For the third year in a row, West Virginia tops the list of those states where a collision with a deer is most likely (for any one vehicle). Using its claims data in conjunction with state motor vehicle registration counts from the Federal Highway Administration, State Farm calculates the chances of a West Virginia vehicle striking a deer over the next 12 months at 1 in 39. Such an encounter is even more likely in West Virginia than it was a year ago.

Michigan remains second on that list. The likelihood of a specific vehicle striking a deer there is 1 in 78. Pennsylvania (1 in 94) and Iowa (1 in 104) remain third and fourth respectively. Montana (1 in 104) moved up three places to fifth.

Arkansas and South Dakota each dropped a spot to sixth and seventh. Wisconsin remains eighth. North Dakota and Virginia round out the top 10. The state in which deer-vehicle collisions are least likely is still Hawaii (1 in 9,931). The odds of any one vehicle hitting a deer in Hawaii during the next year are roughly equivalent to the odds of randomly picking a piece of clover and finding it has four leaves.

The average property damage cost of these incidents was $3,050, up 3.4 percent from a year ago.
According to the Insurance Institute for Highway Safety, deer-vehicle collisions in the U.S. cause more than 150 fatalities each year.

Avoiding deer-vehicle collisions
These collisions are more frequent during the deer migration and mating season in October, November and December. The combination of growing deer populations and the displacement of deer habitat caused by urban sprawl are producing increasingly hazardous conditions for motorists and deer.

“State Farm has been committed to auto safety for several decades and that’s why we want to call attention to potential hazards like this one,” said Laurette Stiles, State Farm Vice President of Strategic Resources. “We hope our updated information will inspire motorists to make safe decisions.”

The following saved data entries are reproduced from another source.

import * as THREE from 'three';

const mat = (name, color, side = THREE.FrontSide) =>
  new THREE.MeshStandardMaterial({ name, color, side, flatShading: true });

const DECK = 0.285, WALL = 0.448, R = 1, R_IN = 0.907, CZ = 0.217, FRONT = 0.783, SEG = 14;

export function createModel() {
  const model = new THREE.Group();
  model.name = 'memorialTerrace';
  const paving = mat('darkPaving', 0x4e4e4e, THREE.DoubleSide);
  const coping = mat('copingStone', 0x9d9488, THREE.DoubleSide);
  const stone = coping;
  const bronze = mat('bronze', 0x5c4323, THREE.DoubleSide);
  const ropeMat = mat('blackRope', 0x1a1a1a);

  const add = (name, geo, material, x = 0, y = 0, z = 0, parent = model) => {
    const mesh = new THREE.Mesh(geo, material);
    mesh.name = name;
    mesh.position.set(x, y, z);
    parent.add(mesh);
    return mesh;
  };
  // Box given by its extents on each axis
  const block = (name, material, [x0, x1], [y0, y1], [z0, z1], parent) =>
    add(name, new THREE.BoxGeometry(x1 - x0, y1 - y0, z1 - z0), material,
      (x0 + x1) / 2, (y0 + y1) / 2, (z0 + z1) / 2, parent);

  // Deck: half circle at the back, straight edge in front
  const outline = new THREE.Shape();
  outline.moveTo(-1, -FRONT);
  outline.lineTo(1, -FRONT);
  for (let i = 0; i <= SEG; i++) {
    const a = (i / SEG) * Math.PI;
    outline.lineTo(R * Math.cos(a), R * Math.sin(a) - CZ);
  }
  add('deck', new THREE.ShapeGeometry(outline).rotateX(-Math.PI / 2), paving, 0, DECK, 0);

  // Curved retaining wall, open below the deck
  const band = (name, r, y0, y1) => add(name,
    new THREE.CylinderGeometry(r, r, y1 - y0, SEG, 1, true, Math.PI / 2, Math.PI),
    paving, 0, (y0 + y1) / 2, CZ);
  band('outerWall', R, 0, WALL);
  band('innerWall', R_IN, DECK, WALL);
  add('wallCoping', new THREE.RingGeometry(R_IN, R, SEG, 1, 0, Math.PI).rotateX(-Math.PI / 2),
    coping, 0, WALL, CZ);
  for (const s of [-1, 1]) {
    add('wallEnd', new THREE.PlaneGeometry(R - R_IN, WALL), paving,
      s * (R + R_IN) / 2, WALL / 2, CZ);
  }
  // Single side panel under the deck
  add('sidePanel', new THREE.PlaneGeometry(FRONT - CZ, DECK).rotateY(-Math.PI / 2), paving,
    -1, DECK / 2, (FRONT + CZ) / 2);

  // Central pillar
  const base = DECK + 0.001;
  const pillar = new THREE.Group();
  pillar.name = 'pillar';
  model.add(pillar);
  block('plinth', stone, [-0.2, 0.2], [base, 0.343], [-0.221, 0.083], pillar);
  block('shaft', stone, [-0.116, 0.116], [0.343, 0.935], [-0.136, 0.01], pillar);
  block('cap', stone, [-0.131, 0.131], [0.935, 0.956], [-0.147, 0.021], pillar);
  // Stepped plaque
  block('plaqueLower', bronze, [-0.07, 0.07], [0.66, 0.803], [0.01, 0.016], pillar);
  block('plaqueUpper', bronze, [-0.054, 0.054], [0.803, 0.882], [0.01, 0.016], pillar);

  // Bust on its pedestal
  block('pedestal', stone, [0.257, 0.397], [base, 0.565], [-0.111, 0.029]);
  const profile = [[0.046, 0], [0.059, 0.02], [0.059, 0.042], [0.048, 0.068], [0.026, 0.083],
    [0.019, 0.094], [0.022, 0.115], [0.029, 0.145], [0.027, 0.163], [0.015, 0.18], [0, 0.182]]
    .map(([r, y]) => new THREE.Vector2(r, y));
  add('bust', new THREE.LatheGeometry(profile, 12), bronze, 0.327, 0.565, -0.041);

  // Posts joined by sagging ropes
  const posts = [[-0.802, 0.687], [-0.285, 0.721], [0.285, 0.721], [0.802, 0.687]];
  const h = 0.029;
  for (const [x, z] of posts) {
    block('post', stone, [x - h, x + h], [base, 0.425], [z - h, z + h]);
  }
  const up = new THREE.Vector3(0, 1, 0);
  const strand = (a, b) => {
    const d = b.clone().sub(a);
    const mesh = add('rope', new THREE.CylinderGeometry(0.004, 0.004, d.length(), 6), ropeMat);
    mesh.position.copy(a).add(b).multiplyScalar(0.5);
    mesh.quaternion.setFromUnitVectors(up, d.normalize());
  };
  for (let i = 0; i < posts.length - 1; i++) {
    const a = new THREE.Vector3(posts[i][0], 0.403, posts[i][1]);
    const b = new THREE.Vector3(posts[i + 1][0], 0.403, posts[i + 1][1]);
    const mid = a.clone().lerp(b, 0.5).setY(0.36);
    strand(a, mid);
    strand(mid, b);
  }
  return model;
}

Following are tips on how to reduce the chances that a deer-vehicle collision involving your vehicle will be part of the story we tell in next year’s version of this news release:

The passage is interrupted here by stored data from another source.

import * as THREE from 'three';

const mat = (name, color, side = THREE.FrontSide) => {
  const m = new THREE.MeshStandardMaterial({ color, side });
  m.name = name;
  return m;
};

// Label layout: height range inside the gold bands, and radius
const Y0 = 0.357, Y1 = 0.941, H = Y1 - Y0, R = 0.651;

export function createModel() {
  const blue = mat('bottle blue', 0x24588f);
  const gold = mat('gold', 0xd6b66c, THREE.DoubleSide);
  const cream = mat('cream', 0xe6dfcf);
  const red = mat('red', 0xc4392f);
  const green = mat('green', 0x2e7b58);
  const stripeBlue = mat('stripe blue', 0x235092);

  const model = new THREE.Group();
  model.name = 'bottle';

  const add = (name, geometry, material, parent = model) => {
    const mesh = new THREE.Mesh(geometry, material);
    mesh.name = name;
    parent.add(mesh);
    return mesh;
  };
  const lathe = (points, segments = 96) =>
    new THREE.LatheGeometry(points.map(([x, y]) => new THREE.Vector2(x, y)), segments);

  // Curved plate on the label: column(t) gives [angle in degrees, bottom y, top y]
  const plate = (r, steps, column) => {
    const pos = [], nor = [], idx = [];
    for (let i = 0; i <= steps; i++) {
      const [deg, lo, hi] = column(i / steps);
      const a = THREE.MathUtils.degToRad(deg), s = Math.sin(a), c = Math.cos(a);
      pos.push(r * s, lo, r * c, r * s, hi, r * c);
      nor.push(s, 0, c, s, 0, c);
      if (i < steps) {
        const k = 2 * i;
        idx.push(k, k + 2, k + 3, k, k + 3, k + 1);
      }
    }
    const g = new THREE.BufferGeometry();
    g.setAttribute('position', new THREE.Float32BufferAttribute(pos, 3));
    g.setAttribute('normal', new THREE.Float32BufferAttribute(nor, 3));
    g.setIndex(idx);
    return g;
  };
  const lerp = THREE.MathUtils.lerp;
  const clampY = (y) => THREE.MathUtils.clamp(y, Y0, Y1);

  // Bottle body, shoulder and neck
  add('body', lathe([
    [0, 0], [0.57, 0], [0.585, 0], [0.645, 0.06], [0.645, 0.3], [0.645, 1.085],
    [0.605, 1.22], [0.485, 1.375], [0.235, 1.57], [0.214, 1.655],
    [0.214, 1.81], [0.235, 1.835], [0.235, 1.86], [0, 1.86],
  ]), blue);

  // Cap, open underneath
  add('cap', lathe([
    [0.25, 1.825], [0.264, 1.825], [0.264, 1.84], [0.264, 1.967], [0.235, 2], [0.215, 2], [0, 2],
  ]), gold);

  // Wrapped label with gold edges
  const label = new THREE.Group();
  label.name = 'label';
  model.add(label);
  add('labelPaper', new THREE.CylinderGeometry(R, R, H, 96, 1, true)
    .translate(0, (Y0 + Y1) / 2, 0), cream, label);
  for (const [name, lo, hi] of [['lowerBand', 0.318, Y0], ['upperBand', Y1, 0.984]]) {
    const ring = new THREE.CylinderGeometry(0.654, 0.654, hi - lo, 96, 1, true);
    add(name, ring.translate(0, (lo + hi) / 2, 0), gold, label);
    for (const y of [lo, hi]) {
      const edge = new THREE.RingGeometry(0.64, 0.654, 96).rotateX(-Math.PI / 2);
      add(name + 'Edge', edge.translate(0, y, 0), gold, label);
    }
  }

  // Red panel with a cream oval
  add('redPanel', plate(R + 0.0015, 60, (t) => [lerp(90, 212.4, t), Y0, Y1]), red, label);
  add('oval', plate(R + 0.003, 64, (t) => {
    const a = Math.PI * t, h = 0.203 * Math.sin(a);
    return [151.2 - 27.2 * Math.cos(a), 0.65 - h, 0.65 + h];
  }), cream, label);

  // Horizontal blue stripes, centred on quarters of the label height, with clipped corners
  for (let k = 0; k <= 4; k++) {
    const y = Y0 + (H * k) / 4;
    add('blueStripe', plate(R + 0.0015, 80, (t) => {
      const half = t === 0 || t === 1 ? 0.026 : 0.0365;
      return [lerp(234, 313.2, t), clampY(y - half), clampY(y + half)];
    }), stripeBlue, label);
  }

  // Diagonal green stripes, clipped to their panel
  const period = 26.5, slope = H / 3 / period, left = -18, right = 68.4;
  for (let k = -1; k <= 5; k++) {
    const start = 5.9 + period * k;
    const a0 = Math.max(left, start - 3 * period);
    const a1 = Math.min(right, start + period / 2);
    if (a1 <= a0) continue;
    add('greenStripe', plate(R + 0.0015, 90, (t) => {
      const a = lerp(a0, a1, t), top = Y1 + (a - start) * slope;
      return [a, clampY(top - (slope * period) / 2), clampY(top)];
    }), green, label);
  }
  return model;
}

  • Be aware of posted deer crossing signs. These are placed in active deer crossing areas.
  • Remember that deer are most active between 6 and 9 p.m.
  • Use high beam headlamps as much as possible at night to illuminate the areas from which deer will enter roadways.
  • Keep in mind that deer generally travel in herds – if you see one, there is a strong possibility others are nearby.
  • Do not rely on car-mounted deer whistles.

If a deer collision seems inevitable, attempting to swerve out of the way could cause you to lose control of your vehicle or place you in the path of an oncoming vehicle.

Published 10-2-09